My daughter Megs was shocked when I told her to go ahead and let her room get messy. Normally, I expect a clean room, and my kids generally comply. But I wanted to take some pictures to teach you guys how to teach your kids to clean their own rooms.
Start them off with a level playing field
Before you can expect your kids to clean their own rooms and keep them clean, it helps to have the rooms set up in a manner that the kids can easily keep their rooms clean.
If your kids struggle with keeping their rooms clean, they have too many toys. Heck, my kids are able to keep their rooms clean and they still have too many toys. A kid with way too many toys will get overwhelmed and will end up playing with your vacuum cleaner attachments instead. They'll let their rooms turn into a complete disaster and won't know where to start. Keep the toy level under control, and it'll be much easier for them to clean their rooms.
Once you've got the toy monster under control, make sure their room has lots of low shelves and baskets to put their toys in. With plenty of storage, they will be able to put their things where they belong more easily. A "pet net" is great for kids like my daughter that have obscene amounts of stuffed animals.
Low shelving is key. Let them organize the shelves as they see fit. It might not be perfect and beautiful, but it'll be their own design, which they can be proud of.
Now, let's get them started cleaning
I bet you've sent your kids to clean their rooms and you walk in there, and they're sitting there playing, or reading, or something. It used to completely infuriate me- I sent them to clean their rooms, not play! One day as I was standing in my totally trashed kitchen, not really knowing where to start, I realized the kids are probably the same way as I am. If I don't know where to start, I get stalled and often wander off to watch some TV or surf the internet. Once I realized that, I taught my kids this system to cleaning their rooms and they now always know where to start and can go from there.
First, tell them to make their bed. My mother always told me, you could have clothes on the floor, but a made bed, and the room will look better than a room with an unmade bed and nothing on the floor. This also gives them a surface they will use later to aid in their cleaning.
Megs always wants to put 42,000 pillows and stuffed animals on the bed. We've compromised with 2 large pillows, 1 regular pillow, 1 small pillow, and 1 stuffed animal.
Then have them pick up all the laundry in their room and put it into a laundry basket. Keep the laundry basket handy in case you missed some laundry.
Why, yes, we are big fans of Hello Kitty, thanks for noticing!

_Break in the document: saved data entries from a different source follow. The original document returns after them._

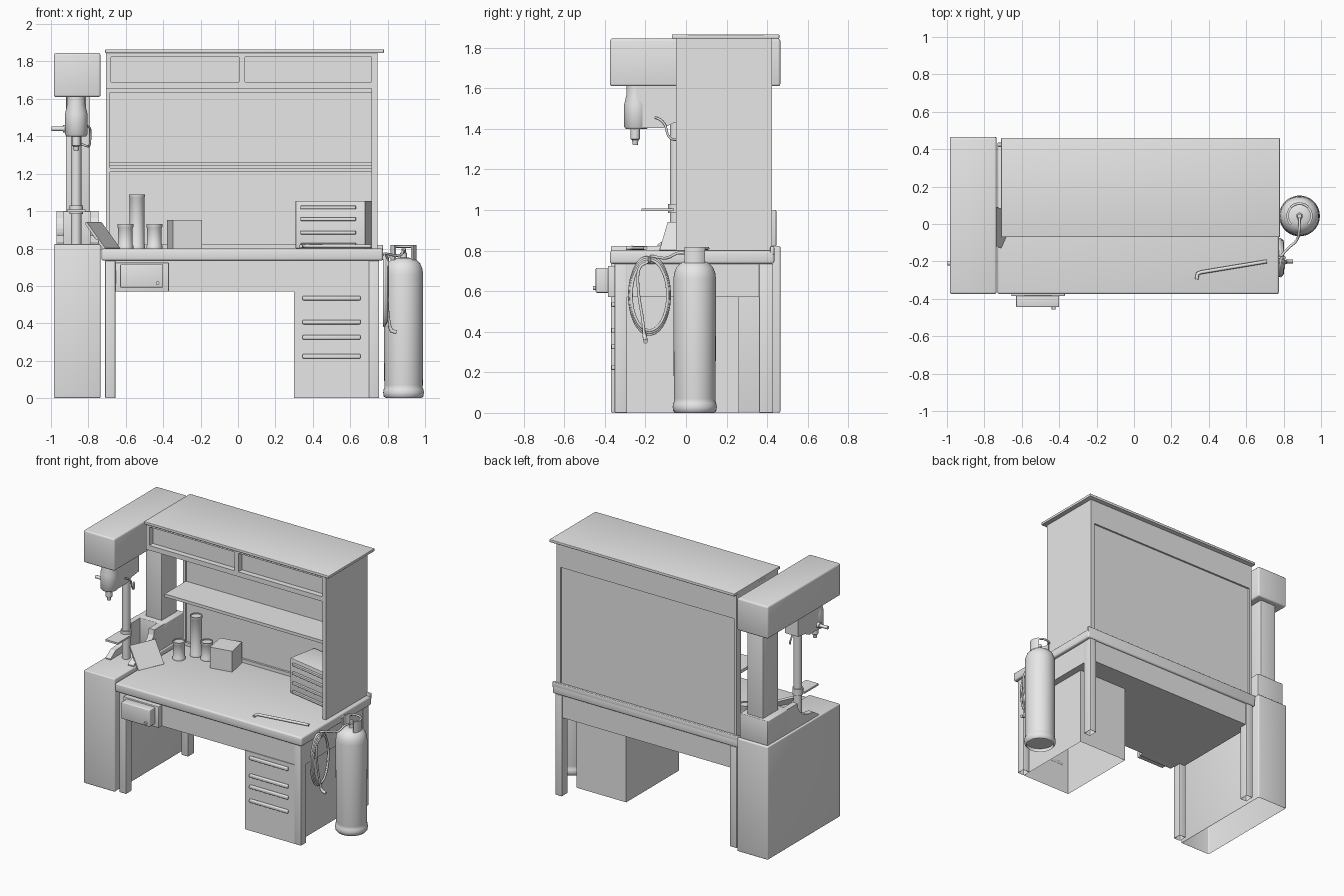
import bpy, bmesh, math
from mathutils import Vector, Matrix

if "Cube" in bpy.data.objects:
    bpy.data.objects.remove(bpy.data.objects["Cube"])

grey = bpy.data.materials.new("plain_grey")
grey.diffuse_color = (0.8, 0.8, 0.8, 1)
grey.use_nodes = True
grey.node_tree.nodes["Principled BSDF"].inputs["Base Color"].default_value = grey.diffuse_color


def finish(name, bm, smooth=False):
    me = bpy.data.meshes.new(name)
    bmesh.ops.recalc_face_normals(bm, faces=bm.faces)
    bm.to_mesh(me)
    bm.free()
    me.materials.append(grey)
    ob = bpy.data.objects.new(name, me)
    bpy.context.collection.objects.link(ob)
    if smooth:
        bpy.ops.object.select_all(action='DESELECT')
        ob.select_set(True)
        bpy.context.view_layer.objects.active = ob
        bpy.ops.object.shade_smooth_by_angle(angle=math.radians(40))
    return ob


def box(name, x, y, z, bevel=0.0, open_bottom=False, turn=0):
    """Box from (min, max) ranges, optionally bevelled, open below or turned about z."""
    bm = bmesh.new()
    bmesh.ops.create_cube(bm, size=1)
    c = Vector((sum(x) / 2, sum(y) / 2, sum(z) / 2))
    for v in bm.verts:
        v.co = Vector((v.co.x * (x[1] - x[0]), v.co.y * (y[1] - y[0]), v.co.z * (z[1] - z[0])))
    if bevel:
        bmesh.ops.bevel(bm, geom=bm.edges[:], offset=bevel, segments=3, profile=0.5, affect='EDGES')
    bm.transform(Matrix.Translation(c) @ Matrix.Rotation(math.radians(turn), 4, 'Z'))
    if open_bottom:
        bm.normal_update()
        low = [f for f in bm.faces if f.normal.z < -0.95]
        bmesh.ops.delete(bm, geom=low, context='FACES')
    return finish(name, bm, bevel > 0)


def lathe(name, profile, centre, steps=32):
    """Revolve (radius, height) points about a vertical axis."""
    bm = bmesh.new()
    rings = []
    for r, h in profile:
        rings.append([bm.verts.new((centre[0] + r * math.cos(a), centre[1] + r * math.sin(a), h))
                      for a in (2 * math.pi * i / steps for i in range(steps))])
    for a, b in zip(rings, rings[1:]):
        for i in range(steps):
            j = (i + 1) % steps
            bm.faces.new((a[i], a[j], b[j], b[i]))
    bmesh.ops.remove_doubles(bm, verts=bm.verts, dist=1e-5)
    return finish(name, bm, True)


def tube(name, points, radius, smooth=True):
    """Round rod or hose along a path."""
    cu = bpy.data.curves.new(name, 'CURVE')
    cu.dimensions = '3D'
    cu.bevel_depth, cu.bevel_resolution, cu.use_fill_caps = radius, 2, True
    cu.resolution_u = 6
    sp = cu.splines.new('NURBS' if smooth else 'POLY')
    sp.points.add(len(points) - 1)
    for p, co in zip(sp.points, points):
        p.co = (*co, 1)
    if smooth:
        sp.use_endpoint_u, sp.order_u = True, 3
    cu.materials.append(grey)
    ob = bpy.data.objects.new(name, cu)
    bpy.context.collection.objects.link(ob)
    return ob


def prism(name, outline, x):
    """Extrude a (y, z) outline between two x values."""
    bm = bmesh.new()
    f = bm.faces.new([bm.verts.new((x[0], y, z)) for y, z in outline])
    ext = bmesh.ops.extrude_face_region(bm, geom=[f])['geom']
    bmesh.ops.translate(bm, vec=(x[1] - x[0], 0, 0),
                        verts=[v for v in ext if isinstance(v, bmesh.types.BMVert)])
    return finish(name, bm)


# Desk: top, rear lip, apron and legs
box("desk_top", (-0.73, 0.775), (-0.375, 0.435), (0.735, 0.80), 0.012)
box("desk_rear_lip", (-0.73, 0.775), (0.415, 0.435), (0.78, 0.82), 0.005)
box("desk_apron", (-0.70, 0.75), (-0.345, 0.42), (0.57, 0.74))
for side, x in (("left", (-0.71, -0.655)), ("right", (0.70, 0.755))):
    for end, y in (("front", (-0.352, -0.29)), ("rear", (0.36, 0.43))):
        box(f"{side}_{end}_leg", x, y, (0, 0.735), 0.004, True)

# Drawer pedestal with four pull bars
box("drawer_pedestal", (0.30, 0.70), (-0.35, 0.26), (0, 0.575), open_bottom=True)
for z in (0.535, 0.407, 0.326, 0.224):
    box("drawer_handle", (0.345, 0.655), (-0.368, -0.348), (z - 0.012, z + 0.012), 0.006)

# Hutch: roof, right side, back, shelf and upper cupboard
box("hutch_roof", (-0.71, 0.78), (-0.07, 0.46), (1.845, 1.865), 0.004)
box("hutch_side", (0.715, 0.745), (-0.05, 0.425), (0.80, 1.845))
box("hutch_back", (-0.70, 0.72), (0.385, 0.412), (0.80, 1.68))
box("hutch_rear_band", (-0.705, 0.745), (0.385, 0.425), (1.665, 1.845))
box("hutch_left_edge", (-0.705, -0.685), (0.375, 0.425), (0.80, 1.665))
box("hutch_shelf", (-0.69, 0.72), (0.14, 0.39), (1.24, 1.262))
box("back_rail", (-0.69, 0.72), (0.37, 0.39), (0.80, 0.825))
for z in (1.21, 1.635):
    box("back_rail", (-0.69, 0.72), (0.375, 0.39), (z, z + 0.02))
box("cupboard_floor", (-0.705, 0.72), (-0.05, 0.39), (1.655, 1.675))
box("cupboard_left_side", (-0.705, -0.68), (-0.05, 0.39), (1.67, 1.845))
box("cupboard_doors", (-0.69, 0.72), (-0.01, 0.01), (1.67, 1.845))
box("cupboard_top_rail", (-0.69, 0.72), (-0.05, 0.0), (1.825, 1.846))
box("cupboard_bottom_rail", (-0.69, 0.72), (-0.05, 0.0), (1.67, 1.69))
box("cupboard_divider", (0.005, 0.038), (-0.05, 0.0), (1.67, 1.845))

# Left tower: pedestal, foot with curved cheeks, column and head
box("tower_pedestal", (-0.985, -0.735), (-0.37, 0.465), (0, 0.823), 0.008, True)
box("tower_foot", (-0.97, -0.745), (0.20, 0.445), (0.82, 1.0), 0.005)
cheek = [(0.22, 0.82), (0.22, 1.0), (0.10, 1.0)]
cheek += [(-0.08 + 0.18 * math.cos(a), 0.995 - 0.125 * math.sin(a))
          for a in (math.pi / 2 * i / 6 for i in range(1, 7))]
cheek += [(-0.14, 0.83), (-0.14, 0.82)]
for x in ((-0.97, -0.93), (-0.79, -0.745)):
    prism("foot_cheek", cheek, x)
box("tower_column", (-0.92, -0.79), (0.25, 0.425), (0.95, 1.63), 0.004)
box("tower_head", (-0.985, -0.735), (-0.375, 0.465), (1.61, 1.845), 0.012)

# Drill: post, body, chuck, feed handle, table and cable
lathe("drill_post", [(0, 0.82), (0.027, 0.82), (0.027, 1.62), (0, 1.62)], (-0.865, -0.052), 20)
lathe("drill_nose", [(0, 1.4), (0.052, 1.4), (0.06, 1.41), (0.06, 1.52), (0.048, 1.57),
                     (0.048, 1.62), (0, 1.62)], (-0.865, -0.245))
prism("drill_body", [(-0.245, 1.405), (-0.11, 1.405), (-0.06, 1.43), (0.02, 1.44),
                     (0.02, 1.615), (-0.245, 1.615)], (-0.917, -0.813))
lathe("drill_chuck", [(0, 1.32), (0.012, 1.32), (0.016, 1.345), (0.023, 1.35), (0.023, 1.405)],
      (-0.865, -0.25), 20)
tube("feed_handle", [(-0.9, -0.21, 1.44), (-0.998, -0.21, 1.44)], 0.012, False)
tube("feed_hub", [(-0.9, -0.21, 1.44), (-0.935, -0.21, 1.44)], 0.02, False)
lathe("table_collar", [(0.027, 0.985), (0.036, 0.985), (0.036, 1.03), (0.027, 1.03)], (-0.865, -0.052), 20)
box("drill_table", (-0.915, -0.815), (-0.22, -0.06), (0.995, 1.008))
tube("drill_cable", [(-0.81, -0.15, 1.455), (-0.79, -0.13, 1.45), (-0.79, -0.10, 1.42),
                     (-0.79, -0.09, 1.36), (-0.80, -0.05, 1.34), (-0.84, 0.0, 1.36)], 0.006)

# Cans and carton on the desk
for x, y, top in ((-0.602, 0.18, 0.93), (-0.54, 0.29, 1.09), (-0.447, 0.28, 0.93)):
    lathe("can", [(0, 0.80), (0.042, 0.80), (0.042, 0.815), (0.039, 0.82), (0.039, top - 0.02),
                  (0.042, top - 0.015), (0.042, top), (0.036, top), (0.036, top - 0.008),
                  (0, top - 0.008)], (x, y), 24)
box("carton", (-0.365, -0.205), (0.19, 0.35), (0.80, 0.952), turn=11)

# Small drawer chest, turned slightly
chest = (0.515, 0.235)
box("tool_chest", (0.325, 0.705), (0.125, 0.345), (0.80, 1.055), 0.004, turn=-11)
spin = Matrix.Rotation(math.radians(-11), 4, 'Z')
for z in (1.02, 0.957, 0.885, 0.82):
    off = spin @ Vector((-0.01, -0.117, 0))
    cx, cy = chest[0] + off.x, chest[1] + off.y
    box("chest_handle", (cx - 0.15, cx + 0.15), (cy - 0.01, cy + 0.01), (z - 0.009, z + 0.009), 0.004, turn=-11)

# Book leaning against the tower
bm = bmesh.new()
a, b, lean = Vector((-0.71, -0.13, 0.802)), Vector((-0.63, 0.05, 0.802)), Vector((-0.10, 0.04, 0.14))
thick = lean.cross(b - a).normalized() * 0.014
lower = [bm.verts.new(p) for p in (a, b, b + lean, a + lean)]
upper = [bm.verts.new(v.co + thick) for v in lower]
bm.faces.new(lower)
bm.faces.new(upper)
for i in range(4):
    j = (i + 1) % 4
    bm.faces.new((lower[i], lower[j], upper[j], upper[i]))
finish("leaning_book", bm)

# Pry bar on the desk
tube("pry_bar", [(0.335, -0.295, 0.812), (0.34, -0.265, 0.814), (0.36, -0.258, 0.813),
                 (0.71, -0.20, 0.812)], 0.010, False)

# Switch box on the apron
box("switch_plate", (-0.655, -0.37), (-0.385, -0.34), (0.57, 0.725), 0.004)
box("switch_box", (-0.63, -0.40), (-0.445, -0.38), (0.592, 0.715), 0.006)
tube("switch_knob", [(-0.43, -0.44, 0.615), (-0.43, -0.458, 0.615)], 0.010, False)

# Gas cylinder with valve and guard
gx, gy = 0.885, 0.043
lathe("gas_cylinder", [(0.095, 0.0), (0.106, 0.01), (0.109, 0.03), (0.106, 0.048), (0.101, 0.058),
                       (0.103, 0.07), (0.105, 0.66), (0.101, 0.69), (0.09, 0.718), (0.07, 0.738),
                       (0.045, 0.75), (0, 0.752)], (gx, gy), 40)
lathe("cylinder_base", [(0, 0.025), (0.096, 0.025), (0.096, 0.0)], (gx, gy), 40)
lathe("valve", [(0.018, 0.745), (0.018, 0.775), (0.012, 0.78), (0.012, 0.80), (0, 0.80)], (gx, gy), 16)
for s in (-1, 1):
    bm = bmesh.new()
    rows = []
    for i in range(9):
        t = math.radians(-45 + 90 * i / 8)
        rows.append([bm.verts.new((gx + s * r * math.cos(t), gy + r * math.sin(t), z))
                     for r, z in ((0.07, 0.735), (0.07, 0.818), (0.058, 0.818), (0.058, 0.735))])
    for p, q in zip(rows, rows[1:]):
        for k in range(4):
            bm.faces.new((p[k], p[(k + 1) % 4], q[(k + 1) % 4], q[k]))
    bm.faces.new(rows[0])
    bm.faces.new(rows[-1])
    finish("valve_guard", bm, True)
tube("guard_bar", [(gx + 0.066 * math.cos(t), gy + 0.066 * math.sin(t), 0.811)
                   for t in (math.radians(45 + 90 * i / 8) for i in range(9))], 0.007)

# Coiled hose on the desk end, fed from the valve
coil = [(gx, gy, 0.775), (0.885, -0.03, 0.80), (0.875, -0.09, 0.76), (0.82, -0.13, 0.765)]
for i in range(61):
    t = 2 * math.pi * i / 20
    k = 1 - 0.05 * (i // 20)
    coil.append((0.782 + 0.006 * (i // 20), -0.18 + 0.10 * k * math.sin(t), 0.58 + 0.195 * k * math.cos(t)))
coil += [(0.80, -0.24, 0.72), (0.80, -0.235, 0.58), (0.80, -0.21, 0.45), (0.815, -0.205, 0.37)]
tube("hose", coil, 0.007)
tube("hose_nozzle", [(0.81, -0.205, 0.385), (0.82, -0.2, 0.36), (0.848, -0.2, 0.352)], 0.011, False)
tube("hose_hook", [(0.74, -0.18, 0.745), (0.80, -0.18, 0.745), (0.805, -0.18, 0.765)], 0.008, False)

Next, have them pick up toys in groups. I have Megs pick up all her stuffed animals and toss them into the pet net. I have my boys pick up all the cars and put them in the car box. Then move on to another group of toys until you've run out of groups of toys.
You'll usually end up with a bunch of odds and ends that don't really belong anywhere. Have them toss all of those items on the bed.
Oh where, oh where should this other junk go?
The floor should now be completely clean in their room. Have them pick up each item from the bed individually, and decide where each item should go. If they cannot find a place for it, it has to go in the trash. (Or the freecycle bin, or the goodwill box, etc.)
Once the bed's cleaned off, they can dust and vacuum (if age-appropriate, I don't generally let my kids vacuum until they're about a head taller than the vacuum cleaner- my 6 year old is not quite tall enough yet, although she's been cleaning her own room since she was 4.) and the room will be clean!
It might not be showroom perfect, but let your kids revel in the fact that they did it themselves!
Remember our compromise about how many stuffed animals and pillows were allowed? Looks like I lost that battle.
Yes, I did let her decorate her room herself.